    One of the most impressive Linux demonstrations I've ever seen (other than plain-vanilla Ubuntu 9.04 running twenty desktop machines; Vista ground to a halt as the professor added the sixth machine to the same setup powered by Microsoft), was when the prof asked if anyone would like to have a cleaner desktop. At the request of several people, in a few steps he got rid of the Ubu 9.04 desktop and substituted an X-desktop. Simply mind-boggling how much custom work can be done to Linux.

    Warmest regards to all...
  • It is perhaps worth being clear about the difference between upgrades - as in major structural OS changes, new applications or features and updates - as in security and bug fixes.

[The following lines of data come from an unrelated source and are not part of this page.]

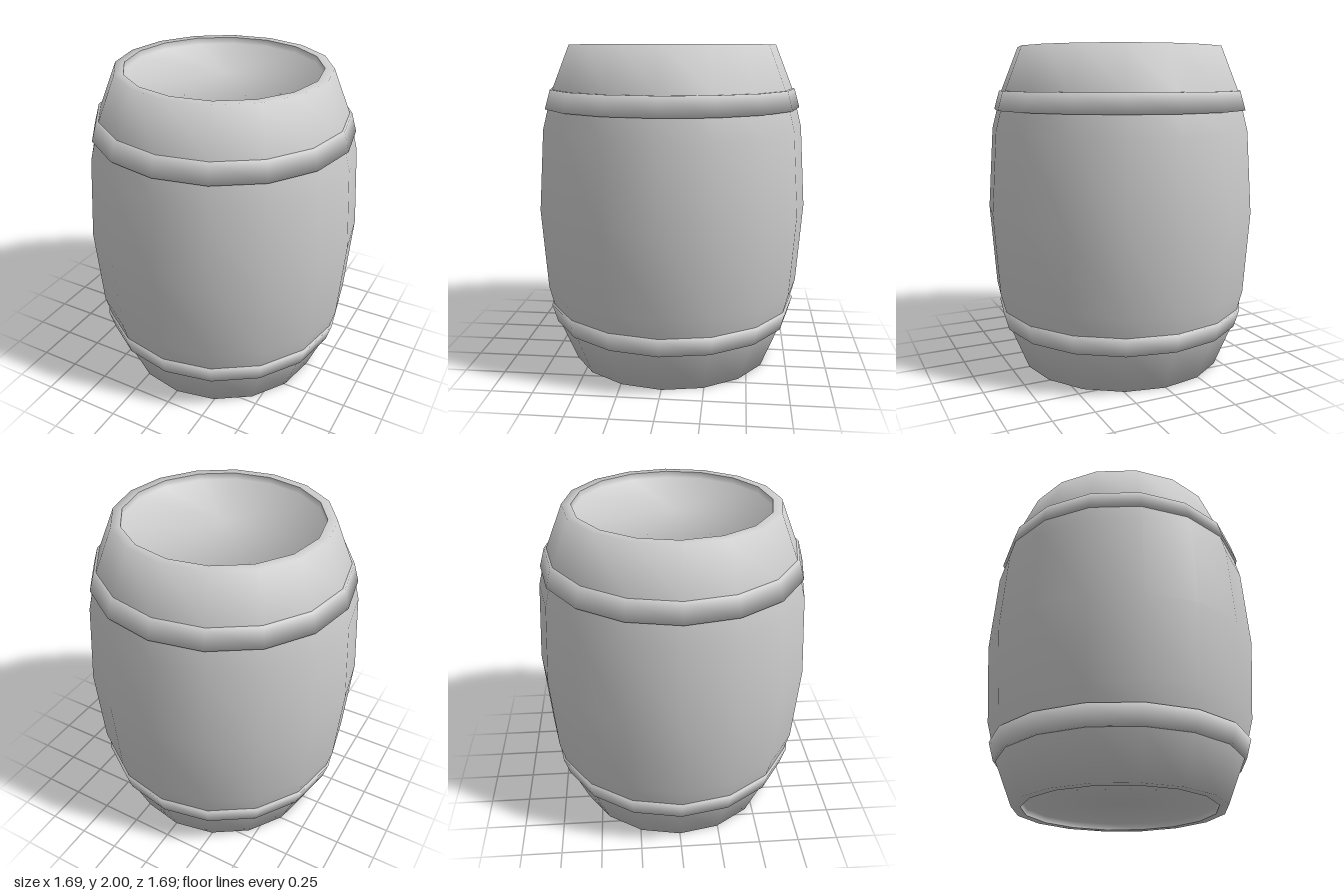
import * as THREE from 'three';

const SIDES = 16;
const material = new THREE.MeshStandardMaterial({ color: 0xcccccc });

// Revolve [radius, height] points (outside runs bottom to top),
// with each normal the even average of its two neighbouring faces
function revolve(name, profile) {
  const points = profile.map(([r, y]) => new THREE.Vector2(r, y));
  const faces = points.slice(1).map((p, i) =>
    new THREE.Vector2(p.y - points[i].y, points[i].x - p.x).normalize());
  const geometry = new THREE.LatheGeometry(points, SIDES);
  const normals = geometry.attributes.normal;
  for (let s = 0; s <= SIDES; s++) {
    const angle = (s / SIDES) * Math.PI * 2;
    points.forEach((p, i) => {
      const n = new THREE.Vector2();
      if (i > 0) n.add(faces[i - 1]);
      if (i < faces.length) n.add(faces[i]);
      n.normalize();
      normals.setXYZ(s * points.length + i, n.x * Math.sin(angle), n.y, n.x * Math.cos(angle));
    });
  }
  const mesh = new THREE.Mesh(geometry, material);
  mesh.name = name;
  return mesh;
}

// Same profile turned over about the middle height
const flip = (profile) => profile.map(([r, y]) => [r, 2 - y]).reverse();

export function createModel() {
  const barrel = new THREE.Group();
  barrel.name = 'barrel';

  // Bulging body with a flat rim at both ends
  const lowerHalf = [[0.585, 0], [0.64, 0], [0.75, 0.27], [0.81, 0.5]];
  barrel.add(revolve('body', [...lowerHalf, [0.845, 1], ...flip(lowerHalf)]));

  // Slightly sunken lids
  const lid = [[0, 0.04], [0.585, 0.04], [0.585, 0]];
  barrel.add(revolve('lowerLid', lid), revolve('upperLid', flip(lid)));

  // Sloping hoops
  const hoop = [[0.74, 1.62], [0.795, 1.62], [0.762, 1.735], [0.74, 1.735]];
  barrel.add(revolve('upperHoop', hoop), revolve('lowerHoop', flip(hoop)));

  return barrel;
}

    Upgrades tend to happen with OS new version releases and updates occur during the life cycle of individual releases.
    In practice it is not always possible to draw a neat line between the two and, although I know it seems an annoying chore for many end users, ignoring security updates, with todays network connected machines, is just asking to be hacked and ignoring bug fixes is not a good strategy for long term productivity. At some point your favourite version will cease to be supported and any remaining security holes will not be addressed. This has been proven to be a security issue in practice with mass attacks succeeding because many people were still using very out of date versions of some applications.
    All of todays major operating systems and applications have updates on a regular basis and in my opinion it is foolish to try and ignore them.
    As far as major version change upgrades are concerned I find these are necessary if you add new hardware peripherals to your system, otherwise they often just don't work.
  • @zdnetukuser et. al. - Most of what needs to be said about upgrades and updates in general is already in the above comments. I will add just a few personal observations:

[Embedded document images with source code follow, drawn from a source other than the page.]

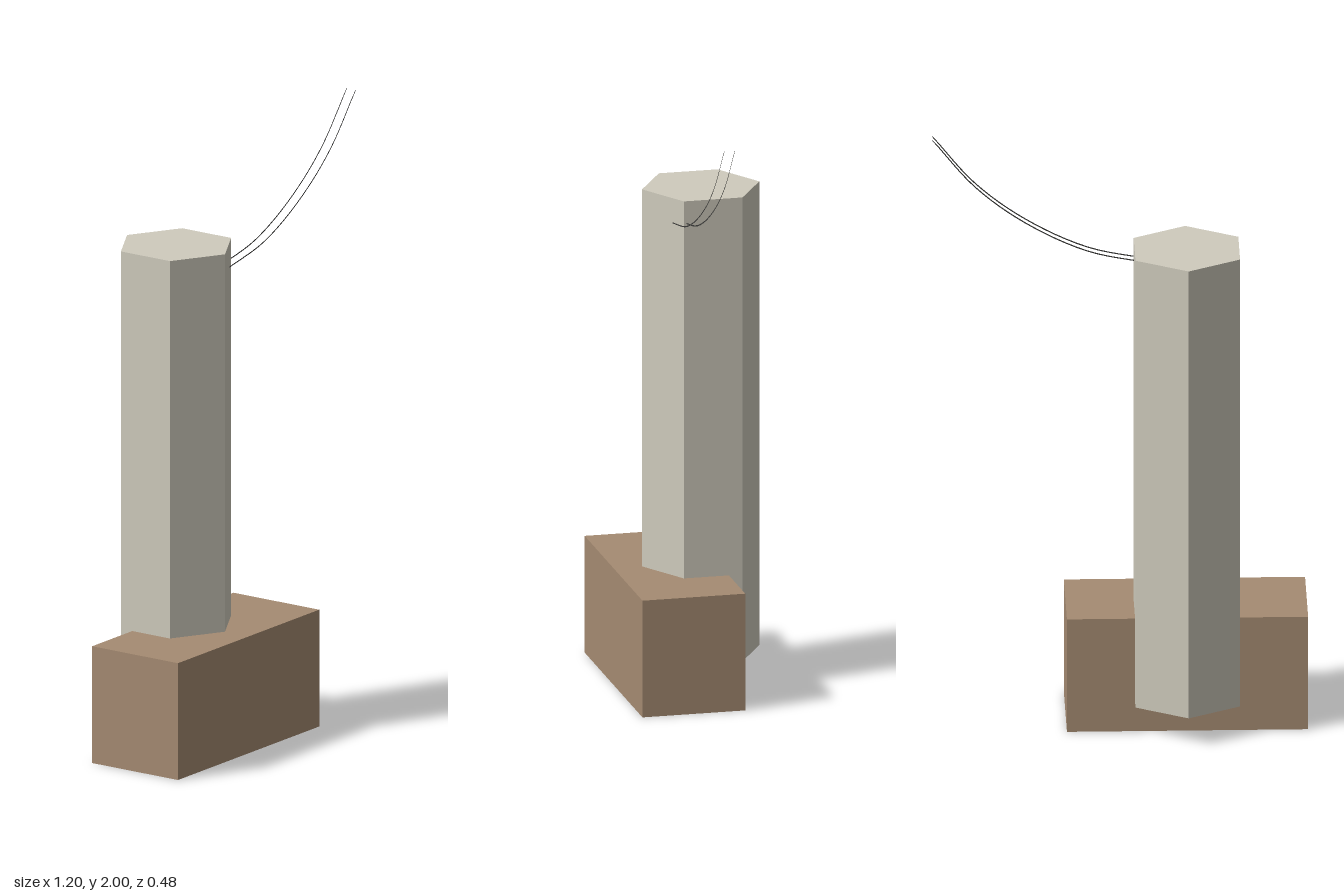
import * as THREE from 'three';

export function createModel() {
  const model = new THREE.Group();
  const stone = new THREE.MeshStandardMaterial({ name: 'pale stone', color: 0xcfcbbd, flatShading: true });
  const wood = new THREE.MeshStandardMaterial({ name: 'brown wood', color: 0xa58b72, flatShading: true });
  const dark = new THREE.MeshStandardMaterial({ name: 'dark wire', color: 0x3a3a38, side: THREE.DoubleSide });

  const add = (name, geometry, material, x, y, z) => {
    const mesh = new THREE.Mesh(geometry, material);
    mesh.name = name;
    mesh.position.set(x, y, z);
    model.add(mesh);
  };

  // Block base and the hexagonal post set into its back
  add('base', new THREE.BoxGeometry(0.775, 0.39, 0.34), wood, -0.2175, 0.195, 0.07);
  add('post', new THREE.CylinderGeometry(0.194, 0.194, 1.55, 6), stone, -0.217, 0.875, -0.048);

  // Pair of hair-thin curved strips rising from the post
  const curve = new THREE.CatmullRomCurve3([
    [-0.105, 1.565], [0.1, 1.61], [0.3, 1.71], [0.46, 1.835], [0.598, 2.0],
  ].map(([x, y]) => new THREE.Vector3(x, y, 0)));
  const spine = curve.getPoints(24);
  const half = 0.0018;
  const outline = [
    ...spine.map((p) => new THREE.Vector2(p.x + half * 0.5, p.y - half)),
    ...spine.slice().reverse().map((p) => new THREE.Vector2(p.x - half * 0.5, Math.min(p.y + half, 2))),
  ];
  const strip = new THREE.ShapeGeometry(new THREE.Shape(outline));
  [['frontWire', 0.075], ['backWire', 0.04]].forEach(([name, z]) => add(name, strip, dark, 0, 0, z));

  return model;
}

    The single most important purpose of updates/upgrades is security fixes - and those you can not live without, period. As long as the whatever version of Linux you are using is still being supported with regular updates, that should be sufficient. In your case, Linux Mint is derived from Ubuntu, so it has 18 months of updates for normal releases, and 3 years for desktop LTS releases (until now - but that is set to increase to 5 years with the next LTS release).

    What generally hasn't been included with Ubuntu (and often Mint) updates is new versions of applications and utilities. Firefox is the best example of this, as Ubuntu users usually had to wait for the next major release to get a completely new version of Firefox. Since Mozilla decided to join the arms race with Google and Microsoft, and release new "versions" on a roughly hourly basis, this is no longer true in their case, but it still happens with other packages - digiKam, for example, going from version 1.9 to 2.x.

    The other thing that upgrades include is new drivers and other hardware support, but of course if you are talking about running on a specific, stable machine and you are not adding new hardware to it, then this is also not going to be a critical issue for you. This can, however, become an issue if you have multiple systems, as newer ones might require a newer Linux release to support their hardware (wireless network adapters are a good current example), and ending up with two different Linux versions on your systems is not a very pleasant situation either.

    So the bottom line in my opinion is that as long as the version you are running is still getting updates, there is no problem in staying with it and skipping "upgrades" until you find that it either doesn't support some newer hardware, or there is a new version of something within the operating system that you really want/need.

    Thanks to all above for reading and making very useful comments.